- **DESCRIPTION OF THE TASK**
Go through the entries below and say how many lines hold the word "shaft". Nothing else is needed.

Stored items
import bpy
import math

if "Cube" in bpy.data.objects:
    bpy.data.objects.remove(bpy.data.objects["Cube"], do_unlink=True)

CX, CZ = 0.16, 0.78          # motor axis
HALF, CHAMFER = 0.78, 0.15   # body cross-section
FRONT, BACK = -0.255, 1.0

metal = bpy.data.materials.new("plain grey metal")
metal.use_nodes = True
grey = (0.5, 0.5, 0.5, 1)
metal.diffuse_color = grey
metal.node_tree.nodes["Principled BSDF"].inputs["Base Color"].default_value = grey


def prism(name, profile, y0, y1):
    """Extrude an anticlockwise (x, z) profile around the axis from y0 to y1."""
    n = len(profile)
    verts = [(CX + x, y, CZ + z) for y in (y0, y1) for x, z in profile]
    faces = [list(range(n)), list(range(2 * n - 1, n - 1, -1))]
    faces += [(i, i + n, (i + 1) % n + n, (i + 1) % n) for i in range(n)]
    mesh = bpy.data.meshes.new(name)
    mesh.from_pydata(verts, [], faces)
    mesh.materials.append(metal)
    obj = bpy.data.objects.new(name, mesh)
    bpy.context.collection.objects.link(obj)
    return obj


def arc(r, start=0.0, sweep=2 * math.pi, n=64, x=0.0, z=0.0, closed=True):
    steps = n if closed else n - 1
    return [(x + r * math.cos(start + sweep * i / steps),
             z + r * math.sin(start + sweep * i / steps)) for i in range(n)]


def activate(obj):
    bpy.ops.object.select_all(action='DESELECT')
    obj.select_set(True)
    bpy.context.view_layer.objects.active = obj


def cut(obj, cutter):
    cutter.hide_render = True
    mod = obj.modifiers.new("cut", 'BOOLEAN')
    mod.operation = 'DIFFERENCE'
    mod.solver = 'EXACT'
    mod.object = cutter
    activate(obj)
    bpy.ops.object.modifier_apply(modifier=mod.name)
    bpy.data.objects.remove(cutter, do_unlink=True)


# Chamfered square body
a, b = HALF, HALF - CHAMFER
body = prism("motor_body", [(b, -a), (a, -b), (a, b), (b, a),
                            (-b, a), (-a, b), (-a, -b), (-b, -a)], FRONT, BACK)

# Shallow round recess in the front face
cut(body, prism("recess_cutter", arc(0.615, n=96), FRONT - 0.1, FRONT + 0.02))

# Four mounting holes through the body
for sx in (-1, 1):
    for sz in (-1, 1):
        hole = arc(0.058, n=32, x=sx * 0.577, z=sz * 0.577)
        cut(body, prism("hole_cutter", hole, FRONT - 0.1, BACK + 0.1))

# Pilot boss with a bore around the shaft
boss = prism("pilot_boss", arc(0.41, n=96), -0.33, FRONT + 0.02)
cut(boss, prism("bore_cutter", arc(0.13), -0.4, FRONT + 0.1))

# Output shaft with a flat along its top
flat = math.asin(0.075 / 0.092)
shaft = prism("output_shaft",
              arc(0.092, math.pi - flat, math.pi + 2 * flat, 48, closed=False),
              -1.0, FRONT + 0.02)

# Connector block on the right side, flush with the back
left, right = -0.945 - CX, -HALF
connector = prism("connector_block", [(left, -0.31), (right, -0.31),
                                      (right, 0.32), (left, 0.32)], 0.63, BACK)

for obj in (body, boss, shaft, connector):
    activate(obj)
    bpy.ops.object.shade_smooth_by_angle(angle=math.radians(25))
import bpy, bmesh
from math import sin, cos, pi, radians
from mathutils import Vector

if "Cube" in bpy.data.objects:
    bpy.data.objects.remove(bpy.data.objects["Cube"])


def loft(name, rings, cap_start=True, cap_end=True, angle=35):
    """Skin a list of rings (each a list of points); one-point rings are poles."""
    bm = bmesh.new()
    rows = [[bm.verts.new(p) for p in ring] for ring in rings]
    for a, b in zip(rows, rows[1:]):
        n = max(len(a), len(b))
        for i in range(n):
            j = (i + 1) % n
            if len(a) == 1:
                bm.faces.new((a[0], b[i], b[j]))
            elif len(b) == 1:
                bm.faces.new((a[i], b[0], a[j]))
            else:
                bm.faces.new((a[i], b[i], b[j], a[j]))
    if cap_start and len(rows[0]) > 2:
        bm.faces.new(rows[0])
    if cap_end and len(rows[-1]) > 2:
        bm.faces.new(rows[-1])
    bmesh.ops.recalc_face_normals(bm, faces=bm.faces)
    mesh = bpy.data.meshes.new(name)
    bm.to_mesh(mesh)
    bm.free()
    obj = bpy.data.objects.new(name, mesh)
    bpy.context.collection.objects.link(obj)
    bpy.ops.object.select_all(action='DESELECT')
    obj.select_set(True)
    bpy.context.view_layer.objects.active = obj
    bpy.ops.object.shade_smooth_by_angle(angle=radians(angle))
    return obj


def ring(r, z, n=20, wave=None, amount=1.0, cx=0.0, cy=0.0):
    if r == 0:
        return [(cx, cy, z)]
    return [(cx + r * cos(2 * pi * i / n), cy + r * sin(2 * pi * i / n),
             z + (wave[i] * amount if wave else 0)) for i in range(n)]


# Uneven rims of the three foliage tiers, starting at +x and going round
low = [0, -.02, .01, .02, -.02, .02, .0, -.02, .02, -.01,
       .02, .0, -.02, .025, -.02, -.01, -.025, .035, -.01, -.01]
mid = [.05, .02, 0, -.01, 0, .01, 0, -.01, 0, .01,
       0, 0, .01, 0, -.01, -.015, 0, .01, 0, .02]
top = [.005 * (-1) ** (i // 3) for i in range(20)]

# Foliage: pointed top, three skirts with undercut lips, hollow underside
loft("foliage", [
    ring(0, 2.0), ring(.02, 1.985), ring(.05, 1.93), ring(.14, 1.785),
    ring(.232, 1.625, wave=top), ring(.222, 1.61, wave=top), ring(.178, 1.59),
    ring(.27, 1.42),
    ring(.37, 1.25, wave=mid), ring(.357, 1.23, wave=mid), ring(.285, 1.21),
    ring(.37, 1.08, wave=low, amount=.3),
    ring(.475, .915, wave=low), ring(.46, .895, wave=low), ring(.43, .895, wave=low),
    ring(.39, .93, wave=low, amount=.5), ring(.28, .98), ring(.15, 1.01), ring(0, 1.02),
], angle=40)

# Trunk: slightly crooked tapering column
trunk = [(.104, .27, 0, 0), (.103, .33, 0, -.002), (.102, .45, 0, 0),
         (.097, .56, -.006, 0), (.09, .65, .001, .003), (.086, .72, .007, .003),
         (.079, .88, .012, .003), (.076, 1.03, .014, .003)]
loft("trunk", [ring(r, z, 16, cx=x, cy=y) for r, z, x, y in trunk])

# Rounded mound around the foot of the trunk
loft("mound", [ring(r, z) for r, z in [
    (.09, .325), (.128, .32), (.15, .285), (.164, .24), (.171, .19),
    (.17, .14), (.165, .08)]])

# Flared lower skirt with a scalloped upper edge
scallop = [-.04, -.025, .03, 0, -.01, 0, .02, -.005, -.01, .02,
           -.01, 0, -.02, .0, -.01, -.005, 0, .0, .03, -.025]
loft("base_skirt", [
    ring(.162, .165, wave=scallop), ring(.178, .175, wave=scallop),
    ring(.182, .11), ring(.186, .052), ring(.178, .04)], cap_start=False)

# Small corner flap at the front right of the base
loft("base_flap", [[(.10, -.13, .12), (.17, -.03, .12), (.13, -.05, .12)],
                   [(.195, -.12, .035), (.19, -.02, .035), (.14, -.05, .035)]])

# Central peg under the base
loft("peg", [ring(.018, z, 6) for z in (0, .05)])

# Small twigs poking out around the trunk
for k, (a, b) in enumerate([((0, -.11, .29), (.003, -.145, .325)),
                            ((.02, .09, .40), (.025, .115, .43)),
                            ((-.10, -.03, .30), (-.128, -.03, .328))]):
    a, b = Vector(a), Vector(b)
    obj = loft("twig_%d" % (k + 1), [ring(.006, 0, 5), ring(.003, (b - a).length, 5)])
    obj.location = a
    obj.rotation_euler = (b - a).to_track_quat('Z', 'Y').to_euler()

- **EXPECTED ANSWER**
4